Setting up Time Capsule takes a matter of minutes using the supplied software (for both Mac and Windows). Once it’s up and running, its disk drive is visible to any computer on the network. Macs running the latest operating system, Mac OS X 10.5 Leopard, will be able to use the hard drive with the built-in backup software, Time Machine. If you have a Windows computer or older Mac you’ll need third-party applications to use the Time Capsule as a backup device.

Before you gleefully begin the backing up process, though, we’d put the kettle on – you’re in for a long wait. Even over a high-speed 802.11n network, your initial backup will take many hours. Although Apple strangely doesn’t advise this in its flimsy set-up guide, it’s best to use the Gigabit Ethernet port for your initial backup.

After that, subsequent backups are incremental and only take a few minutes over a Wi-Fi connection. One slight niggle, though, is that there’s no way to limit the size of the backups. Although Time Machine will start deleting your oldest backups and keep functioning, you’ll quickly run out of disk space for other uses.

Limited access

Even when it's not full, Time Capsule's shared disk facility isn't as useful as it could be. The lack of support for the UPnP standard means the drive can’t be seen by a PlayStation 3 or Squeezebox and, frustratingly, it can't be accessed when you're outside your network either, a missed opportunity that we hope will be fixed by a future software upgrade.

Most worryingly, Time Capsule runs very hot for a device designed to be left on all the time. And although our test model was remarkably quiet, other users have reported loud whirring noises. The heat issue means that you're best off not stacking other devices on top of the Capsule, which is a shame given it's perfectly flat design.

After a couple of days, the heat is the only thing that will quicken your pulse about the Time Capsule. It's not going to change the way you listen to music or watch television. It's just an Apple product that works well for Apple users looking for a Wi-Fi router and brain-free backups. Sometimes it's better to be simple than sexy.

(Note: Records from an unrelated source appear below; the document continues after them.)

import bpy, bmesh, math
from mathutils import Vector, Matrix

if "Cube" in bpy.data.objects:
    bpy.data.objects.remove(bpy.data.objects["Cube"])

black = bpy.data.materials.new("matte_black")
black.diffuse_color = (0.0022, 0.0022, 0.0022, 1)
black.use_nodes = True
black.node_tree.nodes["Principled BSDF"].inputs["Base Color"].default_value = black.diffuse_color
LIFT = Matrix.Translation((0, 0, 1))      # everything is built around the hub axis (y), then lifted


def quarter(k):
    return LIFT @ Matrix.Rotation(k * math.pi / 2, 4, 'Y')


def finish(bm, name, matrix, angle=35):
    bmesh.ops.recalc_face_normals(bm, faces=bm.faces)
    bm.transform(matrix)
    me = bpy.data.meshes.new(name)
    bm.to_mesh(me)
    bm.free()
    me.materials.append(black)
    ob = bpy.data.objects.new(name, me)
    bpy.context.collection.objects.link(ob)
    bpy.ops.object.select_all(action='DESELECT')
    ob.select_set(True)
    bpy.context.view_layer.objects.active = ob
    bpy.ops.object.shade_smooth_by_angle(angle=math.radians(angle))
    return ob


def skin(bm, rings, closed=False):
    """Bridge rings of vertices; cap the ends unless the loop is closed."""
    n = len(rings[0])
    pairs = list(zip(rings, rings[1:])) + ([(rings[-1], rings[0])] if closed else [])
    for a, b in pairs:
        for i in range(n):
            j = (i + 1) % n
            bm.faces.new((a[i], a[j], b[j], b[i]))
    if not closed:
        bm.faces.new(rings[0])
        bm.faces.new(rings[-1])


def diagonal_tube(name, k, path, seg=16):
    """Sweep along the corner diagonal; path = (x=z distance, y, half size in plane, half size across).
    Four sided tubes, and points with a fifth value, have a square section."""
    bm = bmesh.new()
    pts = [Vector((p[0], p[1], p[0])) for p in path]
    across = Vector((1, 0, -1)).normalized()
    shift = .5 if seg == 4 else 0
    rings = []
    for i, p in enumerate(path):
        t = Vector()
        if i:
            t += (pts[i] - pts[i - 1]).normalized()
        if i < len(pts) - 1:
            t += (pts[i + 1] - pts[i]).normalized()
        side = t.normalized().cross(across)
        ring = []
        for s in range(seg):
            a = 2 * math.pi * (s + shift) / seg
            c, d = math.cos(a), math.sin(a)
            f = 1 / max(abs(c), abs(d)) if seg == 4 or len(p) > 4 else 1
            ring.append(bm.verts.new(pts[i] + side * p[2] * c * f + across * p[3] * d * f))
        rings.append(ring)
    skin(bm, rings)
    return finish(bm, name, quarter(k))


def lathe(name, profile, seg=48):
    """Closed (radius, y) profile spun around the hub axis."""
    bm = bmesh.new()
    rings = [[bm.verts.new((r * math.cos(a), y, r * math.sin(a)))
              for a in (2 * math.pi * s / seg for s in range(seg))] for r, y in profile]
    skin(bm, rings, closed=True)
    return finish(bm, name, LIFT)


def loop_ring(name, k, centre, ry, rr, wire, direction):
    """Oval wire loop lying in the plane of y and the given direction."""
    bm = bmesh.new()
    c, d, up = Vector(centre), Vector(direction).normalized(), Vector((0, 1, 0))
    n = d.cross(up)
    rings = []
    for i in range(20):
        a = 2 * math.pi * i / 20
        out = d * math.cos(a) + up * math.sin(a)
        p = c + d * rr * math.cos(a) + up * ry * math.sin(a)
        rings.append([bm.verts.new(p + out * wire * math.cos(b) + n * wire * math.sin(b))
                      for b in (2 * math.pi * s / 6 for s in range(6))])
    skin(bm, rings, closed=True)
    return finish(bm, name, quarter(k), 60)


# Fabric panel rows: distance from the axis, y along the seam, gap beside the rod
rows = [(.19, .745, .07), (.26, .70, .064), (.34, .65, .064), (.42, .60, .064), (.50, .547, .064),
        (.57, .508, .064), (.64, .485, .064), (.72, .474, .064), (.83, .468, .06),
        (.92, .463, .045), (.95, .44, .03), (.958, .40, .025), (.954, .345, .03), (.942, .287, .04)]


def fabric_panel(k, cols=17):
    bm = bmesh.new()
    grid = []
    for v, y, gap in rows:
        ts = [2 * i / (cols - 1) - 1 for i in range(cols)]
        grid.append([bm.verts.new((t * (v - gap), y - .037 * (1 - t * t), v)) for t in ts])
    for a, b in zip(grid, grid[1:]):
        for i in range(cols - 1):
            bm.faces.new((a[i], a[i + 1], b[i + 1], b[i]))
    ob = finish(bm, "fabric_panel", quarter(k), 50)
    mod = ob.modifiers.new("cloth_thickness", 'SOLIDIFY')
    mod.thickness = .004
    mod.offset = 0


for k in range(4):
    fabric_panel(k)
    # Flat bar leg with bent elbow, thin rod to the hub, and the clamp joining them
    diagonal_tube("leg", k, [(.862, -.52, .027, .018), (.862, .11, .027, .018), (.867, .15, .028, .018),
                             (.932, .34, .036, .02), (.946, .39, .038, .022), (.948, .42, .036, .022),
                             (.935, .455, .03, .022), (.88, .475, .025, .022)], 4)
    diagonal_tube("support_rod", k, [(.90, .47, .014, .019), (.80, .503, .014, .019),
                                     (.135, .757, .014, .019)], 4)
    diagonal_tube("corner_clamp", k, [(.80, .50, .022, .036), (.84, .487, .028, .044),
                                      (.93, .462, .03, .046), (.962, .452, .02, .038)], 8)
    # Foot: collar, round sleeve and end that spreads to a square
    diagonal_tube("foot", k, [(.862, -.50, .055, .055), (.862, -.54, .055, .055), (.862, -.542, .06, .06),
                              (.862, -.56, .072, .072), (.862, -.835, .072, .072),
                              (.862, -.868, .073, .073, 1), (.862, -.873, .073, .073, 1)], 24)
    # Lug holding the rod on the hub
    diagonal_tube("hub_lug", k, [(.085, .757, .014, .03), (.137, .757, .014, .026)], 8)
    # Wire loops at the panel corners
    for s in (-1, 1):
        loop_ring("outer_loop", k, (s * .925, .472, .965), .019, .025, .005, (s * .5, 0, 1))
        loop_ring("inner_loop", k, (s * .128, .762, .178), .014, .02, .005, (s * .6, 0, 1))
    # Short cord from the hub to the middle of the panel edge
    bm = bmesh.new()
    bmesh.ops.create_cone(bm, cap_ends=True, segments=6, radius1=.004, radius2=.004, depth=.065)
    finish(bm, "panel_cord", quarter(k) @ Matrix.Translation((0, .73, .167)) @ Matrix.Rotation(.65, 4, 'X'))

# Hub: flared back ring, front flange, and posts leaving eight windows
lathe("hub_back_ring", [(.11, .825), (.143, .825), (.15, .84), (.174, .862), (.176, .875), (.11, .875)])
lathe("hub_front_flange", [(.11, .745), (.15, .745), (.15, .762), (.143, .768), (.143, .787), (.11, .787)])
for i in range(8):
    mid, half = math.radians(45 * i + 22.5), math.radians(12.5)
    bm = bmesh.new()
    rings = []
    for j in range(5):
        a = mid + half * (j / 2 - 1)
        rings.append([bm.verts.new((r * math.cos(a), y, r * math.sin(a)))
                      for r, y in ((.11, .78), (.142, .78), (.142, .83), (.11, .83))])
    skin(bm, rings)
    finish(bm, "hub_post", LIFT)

Stuff says... 

Apple Time Capsule review

Not revolutionary, but a slick way to backup and a godsend if you’ve got a habit of losing important files